How JustAnswer Works:
  • Ask an Expert
    Experts are full of valuable knowledge and are ready to help with any question. Credentials confirmed by a Fortune 500 verification firm.
  • Get a Professional Answer
    Via email, text message, or notification as you wait on our site.
    Ask follow up questions if you need to.
  • 100% Satisfaction Guarantee
    Rate the answer you receive.
Ask Elizabeth Prentice Your Own Question
Elizabeth Prentice
Elizabeth Prentice, Attorney
Category: Bankruptcy Law
Satisfied Customers: 174
Experience:  Managing Attorney for one of the largest consumer bankruptcy firms in America.
Type Your Bankruptcy Law Question Here...
Elizabeth Prentice is online now
A new question is answered every 9 seconds

bankruptcy stopped eviction

This answer was rated:

Hi, I was the one who you recommend filing for emergency hearing for my 'in rem' relief.


There is an update: The husband has filed 2 bankruptcy which were both dismissed and is unable to file another bankruptcy until November 30. The wife just filed bankruptcy 2 months ago which was dismissed last month.


I was meet the sheriff for eviction, but was stopped by not the wife's 2nd bankruptcy filing, but their son's bankruptcy filing. Their son is not on deed and did not put me as a creditor. He did put in the address of my property which he said he is currently residing.


My question is he was not on the deed can his bankruptcy stop my eviction? What do you recommend me doing?


My current plan is to have my attorney talk to the county attorney to convince the sheriff to proceed with the eviction.

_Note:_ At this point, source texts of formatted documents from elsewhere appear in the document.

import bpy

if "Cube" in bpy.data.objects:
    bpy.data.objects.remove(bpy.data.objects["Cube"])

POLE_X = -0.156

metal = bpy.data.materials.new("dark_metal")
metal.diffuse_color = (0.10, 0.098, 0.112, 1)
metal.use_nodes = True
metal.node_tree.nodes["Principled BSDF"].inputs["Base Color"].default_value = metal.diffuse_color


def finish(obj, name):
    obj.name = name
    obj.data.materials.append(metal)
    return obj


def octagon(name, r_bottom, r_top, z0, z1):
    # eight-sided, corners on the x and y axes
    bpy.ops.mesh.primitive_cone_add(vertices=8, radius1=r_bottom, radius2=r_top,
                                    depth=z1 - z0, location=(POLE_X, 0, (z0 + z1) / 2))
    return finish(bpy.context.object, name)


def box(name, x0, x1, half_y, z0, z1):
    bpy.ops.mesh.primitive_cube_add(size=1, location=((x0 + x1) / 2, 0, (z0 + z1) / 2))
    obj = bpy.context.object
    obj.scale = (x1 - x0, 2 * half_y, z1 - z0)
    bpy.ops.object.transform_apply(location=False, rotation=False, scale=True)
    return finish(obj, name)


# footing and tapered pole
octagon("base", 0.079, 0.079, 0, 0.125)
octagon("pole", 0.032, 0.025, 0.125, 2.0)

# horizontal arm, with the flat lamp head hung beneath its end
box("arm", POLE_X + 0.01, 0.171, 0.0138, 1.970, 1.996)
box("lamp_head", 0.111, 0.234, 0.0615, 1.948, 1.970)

Thank you for requesting me! If the son is not on the deed or lease, then his bankruptcy filing can not prevent his parents eviction even if he lives there and is using the address on his bankruptcy petition. You are not attempting to collect a debt from him and are not a creditor for purposes of bankruptcy. The only way he could prevent the bankruptcy filing would be if he had a security attached to the home in some way or a contract. Thus, there is no bankruptcy stay in effect. Since the parents are the ones who would need to have an active bankruptcy filing, there does not appear to be any reason why you can not proceed with the eviction. Make sure though that the parents' bankruptcy cases are fully closed. Just because they were dismissed does not always mean they are closed. The court tends to drag their feet doing the paperwork to close a case. I had a client's case closed March 2012, and for some reason the Court closed it a month ago. Go onto the bankruptcy court docket via Pacer, search for their case and click docket and check at the top for the word 'closed.' As long as it is closed, there is no bankruptcy stay that can prevent you from asserting your legal rights.

I hope my answer has assisted you and you will leave me a positive rating. Feel free to continue to ask for me if you need anymore help.
Customer: replied 3 years ago.

I was to note that I bought the property from the bank as a REO occupied home. I'm not too sure if this have any impact on things.


Currently the sheriff is refusing the proceed and told us that he will either need bankruptcy court's order to proceed or county attorney advice that he could proceed. The sheriff is taking cautious to everything, so he doesn't do the wrong thing. I know I could proceed, but the officer is not so sure.


What do you recommend me doing? Should I contact the trustee or should I continue with my 'motion for in rem' relief and motion to lift automatic stay with an emergency hearing?

Check the docket first online at CM/ECF/Pacer (ask your attorney to do this since they have a log in) in the bankruptcy cases - the wife, husband - the people on the deed. As long as they are closed there is not a bankruptcy stay in effect. If they are still open because the court is dragging their feet to close them, call the trustee assigned to any open case and ask whether you can go forward or whether you need to call the court clerk and get them to hurry up and close the cases.

Next, contact the bankruptcy trustee for the son, since that is the only active bankruptcy case. The trustee will be the first person to tell you if you can proceed, since they have already looked at the petition for the son. I really don't see how the trustee could say you can't proceed, but since the sheriff won't proceed see if the trustee can send your attorney an email saying there is no stay in effect, which you can give to the sheriff. The trustee is really the only one who would want to file a motion against you to stop the eviction or request fines against you for being a creditor who broke the stay. As long he says there is no bankruptcy stay preventing you from moving forward, then there should be no issue. Sheriff's tend to worry. So as long as you have something off the docket saying the parents' bankruptcies are closed (print a copy of the docket and give it to him) then that should take care of him being able to conduct the eviction. The email from the trustee saying there is no issue with regards XXXXX XXXXX son should take care of the rest.

Elizabeth Prentice and other Bankruptcy Law Specialists are ready to help you
I also forgot to mention that the REO issue shouldn't matter. It is the bankruptcy stay issue that could prevent the eviction. Good luck & I hope you are able to proceed swiftly without further delay by this family. I hope my answer has assisted you and you will leave me a positive rating. Feel free to continue to ask for me if you need anymore help!

Related Bankruptcy Law Questions